Recorded information below:

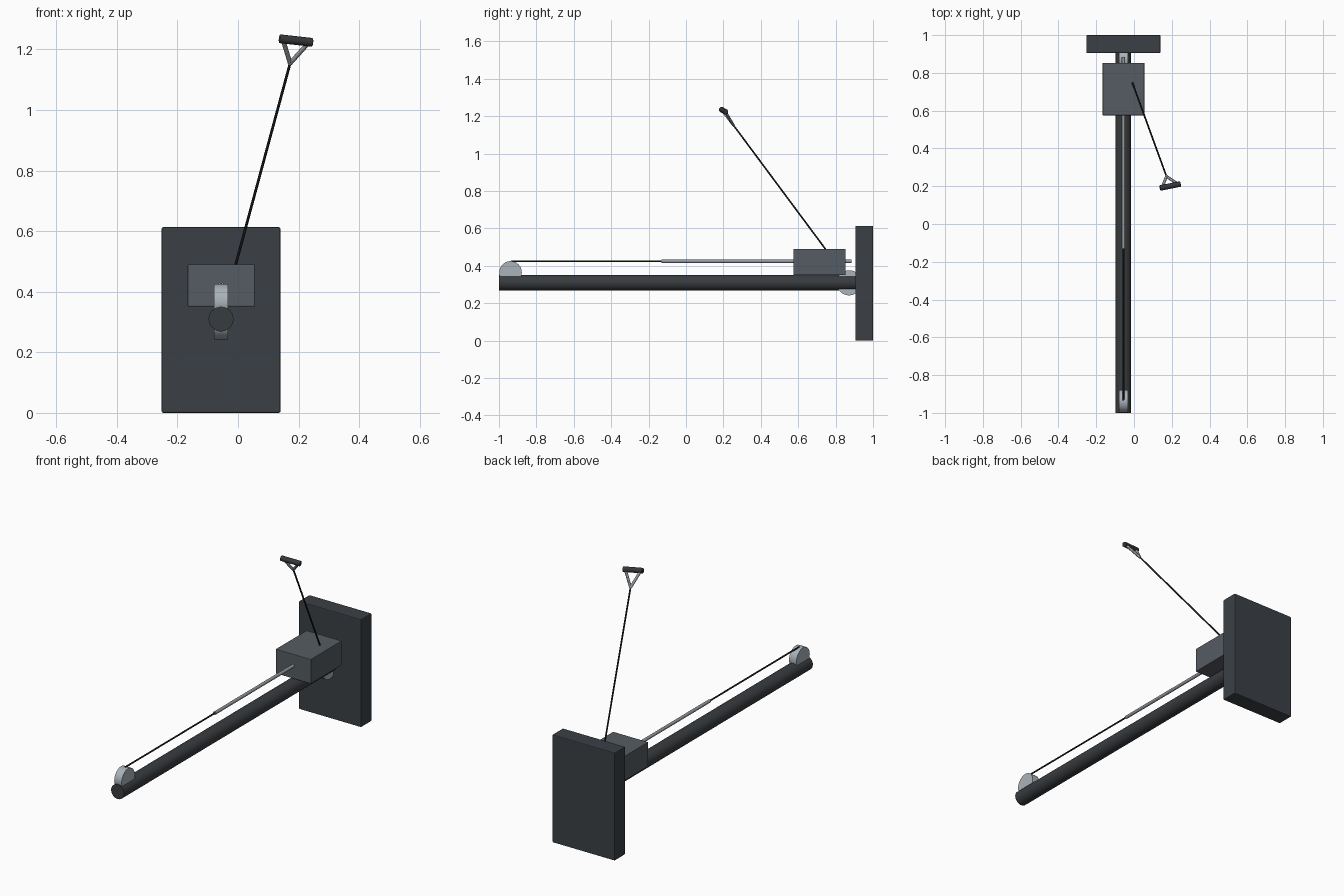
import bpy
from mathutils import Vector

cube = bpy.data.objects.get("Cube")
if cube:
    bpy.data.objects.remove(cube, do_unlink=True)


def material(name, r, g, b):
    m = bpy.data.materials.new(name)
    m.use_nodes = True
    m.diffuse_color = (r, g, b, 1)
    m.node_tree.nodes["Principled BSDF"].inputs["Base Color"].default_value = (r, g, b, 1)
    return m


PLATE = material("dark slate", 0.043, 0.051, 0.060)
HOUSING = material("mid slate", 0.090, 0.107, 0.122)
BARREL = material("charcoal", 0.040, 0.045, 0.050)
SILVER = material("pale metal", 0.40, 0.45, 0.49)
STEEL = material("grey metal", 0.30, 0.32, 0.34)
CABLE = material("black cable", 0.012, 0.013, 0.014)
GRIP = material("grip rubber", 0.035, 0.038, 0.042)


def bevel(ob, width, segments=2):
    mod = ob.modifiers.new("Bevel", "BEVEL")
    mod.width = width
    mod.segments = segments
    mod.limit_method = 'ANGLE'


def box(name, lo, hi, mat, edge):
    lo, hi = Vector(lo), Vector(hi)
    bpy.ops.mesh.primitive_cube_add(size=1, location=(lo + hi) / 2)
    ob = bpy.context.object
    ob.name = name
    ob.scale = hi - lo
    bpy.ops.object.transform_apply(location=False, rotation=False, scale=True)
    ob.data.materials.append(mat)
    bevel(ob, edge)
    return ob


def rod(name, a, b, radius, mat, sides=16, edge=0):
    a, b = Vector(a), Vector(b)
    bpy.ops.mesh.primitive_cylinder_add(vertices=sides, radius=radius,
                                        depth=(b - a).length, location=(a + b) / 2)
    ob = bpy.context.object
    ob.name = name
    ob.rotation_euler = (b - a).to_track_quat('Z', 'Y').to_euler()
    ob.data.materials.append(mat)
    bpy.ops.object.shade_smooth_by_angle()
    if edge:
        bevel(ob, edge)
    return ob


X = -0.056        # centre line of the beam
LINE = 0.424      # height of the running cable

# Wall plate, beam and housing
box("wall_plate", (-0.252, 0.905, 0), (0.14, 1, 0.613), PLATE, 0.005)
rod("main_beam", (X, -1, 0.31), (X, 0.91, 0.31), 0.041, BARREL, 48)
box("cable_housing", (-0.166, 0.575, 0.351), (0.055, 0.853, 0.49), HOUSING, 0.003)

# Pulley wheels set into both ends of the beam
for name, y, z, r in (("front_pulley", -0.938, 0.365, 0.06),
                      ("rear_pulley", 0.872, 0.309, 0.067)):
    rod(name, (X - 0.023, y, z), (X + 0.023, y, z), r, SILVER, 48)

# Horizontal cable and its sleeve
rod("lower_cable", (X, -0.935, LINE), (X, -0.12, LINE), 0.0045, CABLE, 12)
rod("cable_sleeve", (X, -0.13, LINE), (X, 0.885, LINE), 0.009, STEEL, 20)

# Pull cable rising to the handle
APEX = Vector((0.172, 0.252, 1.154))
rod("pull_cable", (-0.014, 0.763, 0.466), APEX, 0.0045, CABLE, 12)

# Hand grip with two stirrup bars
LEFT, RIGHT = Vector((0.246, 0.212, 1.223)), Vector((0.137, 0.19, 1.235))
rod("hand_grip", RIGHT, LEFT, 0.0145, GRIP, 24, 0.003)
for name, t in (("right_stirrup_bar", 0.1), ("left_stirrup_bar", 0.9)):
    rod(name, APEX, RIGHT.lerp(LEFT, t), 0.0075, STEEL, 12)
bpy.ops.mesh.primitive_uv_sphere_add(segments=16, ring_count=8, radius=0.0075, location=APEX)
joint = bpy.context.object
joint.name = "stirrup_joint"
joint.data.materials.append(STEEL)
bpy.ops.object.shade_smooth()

End of Recorded information.
Recorded information below:

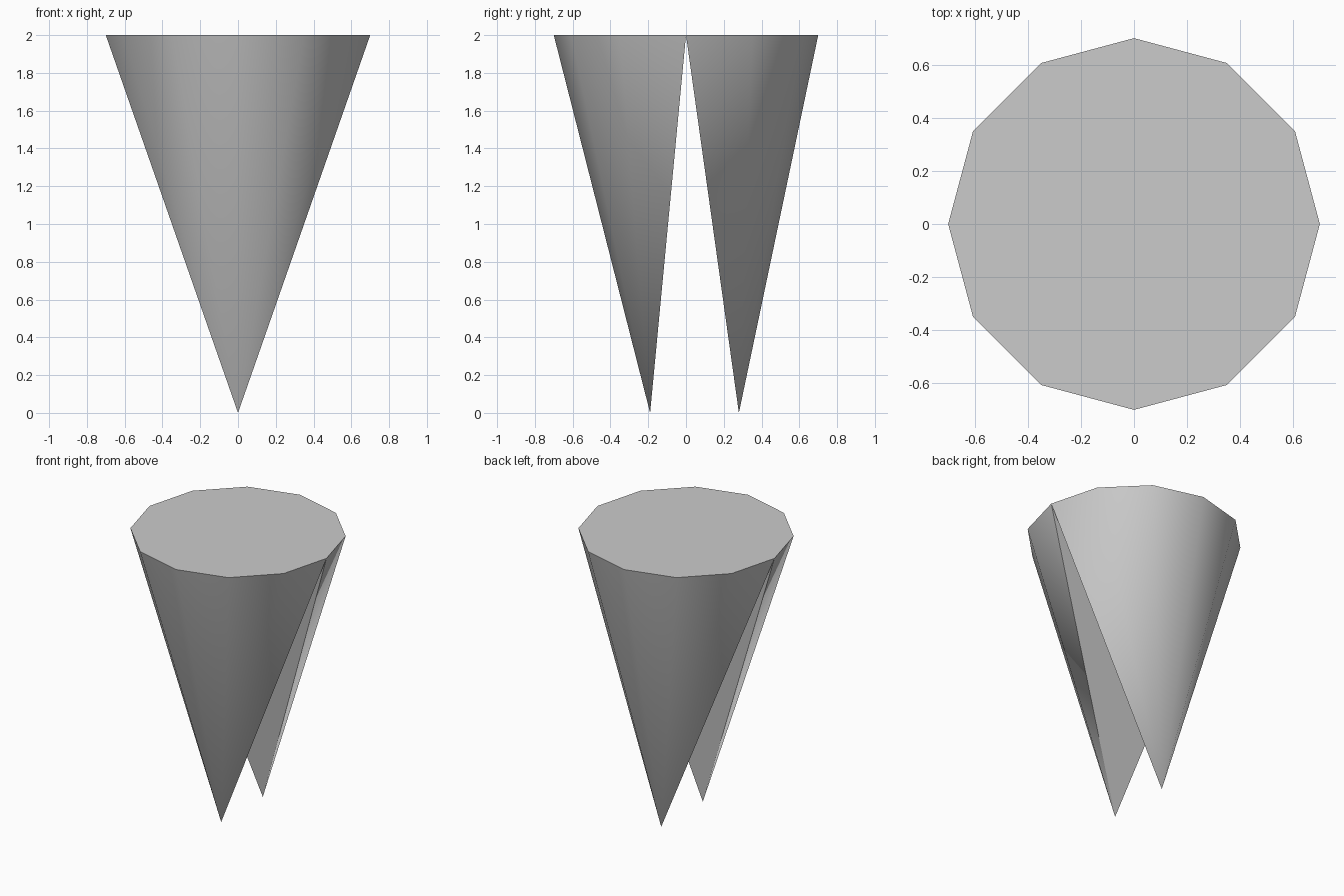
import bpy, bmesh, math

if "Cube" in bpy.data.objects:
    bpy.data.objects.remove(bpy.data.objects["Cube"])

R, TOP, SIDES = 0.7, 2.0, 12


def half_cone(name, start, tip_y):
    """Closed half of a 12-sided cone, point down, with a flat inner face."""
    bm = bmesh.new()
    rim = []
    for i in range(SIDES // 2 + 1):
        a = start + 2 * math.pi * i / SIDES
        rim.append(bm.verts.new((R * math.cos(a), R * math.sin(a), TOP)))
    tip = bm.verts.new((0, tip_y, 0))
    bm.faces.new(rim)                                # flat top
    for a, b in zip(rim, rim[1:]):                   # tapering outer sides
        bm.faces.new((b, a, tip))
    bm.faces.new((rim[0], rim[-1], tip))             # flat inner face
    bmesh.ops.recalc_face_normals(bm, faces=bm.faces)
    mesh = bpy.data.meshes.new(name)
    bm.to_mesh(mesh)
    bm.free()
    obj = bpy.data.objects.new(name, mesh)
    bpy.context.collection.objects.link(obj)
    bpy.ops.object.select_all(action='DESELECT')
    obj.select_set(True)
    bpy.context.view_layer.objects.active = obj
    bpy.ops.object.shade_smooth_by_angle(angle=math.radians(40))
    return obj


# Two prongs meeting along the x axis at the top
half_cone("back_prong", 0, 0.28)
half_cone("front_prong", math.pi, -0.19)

End of Recorded information.

Problem description:
Every line above from the line with "Vector((0.137, 0.19, 1.235))" to the line with "bpy.ops.object.shade_smooth()", inclusive, must be returned exactly; no other line belongs in the reply.

Response area:
LEFT, RIGHT = Vector((0.246, 0.212, 1.223)), Vector((0.137, 0.19, 1.235))
rod("hand_grip", RIGHT, LEFT, 0.0145, GRIP, 24, 0.003)
for name, t in (("right_stirrup_bar", 0.1), ("left_stirrup_bar", 0.9)):
    rod(name, APEX, RIGHT.lerp(LEFT, t), 0.0075, STEEL, 12)
bpy.ops.mesh.primitive_uv_sphere_add(segments=16, ring_count=8, radius=0.0075, location=APEX)
joint = bpy.context.object
joint.name = "stirrup_joint"
joint.data.materials.append(STEEL)
bpy.ops.object.shade_smooth()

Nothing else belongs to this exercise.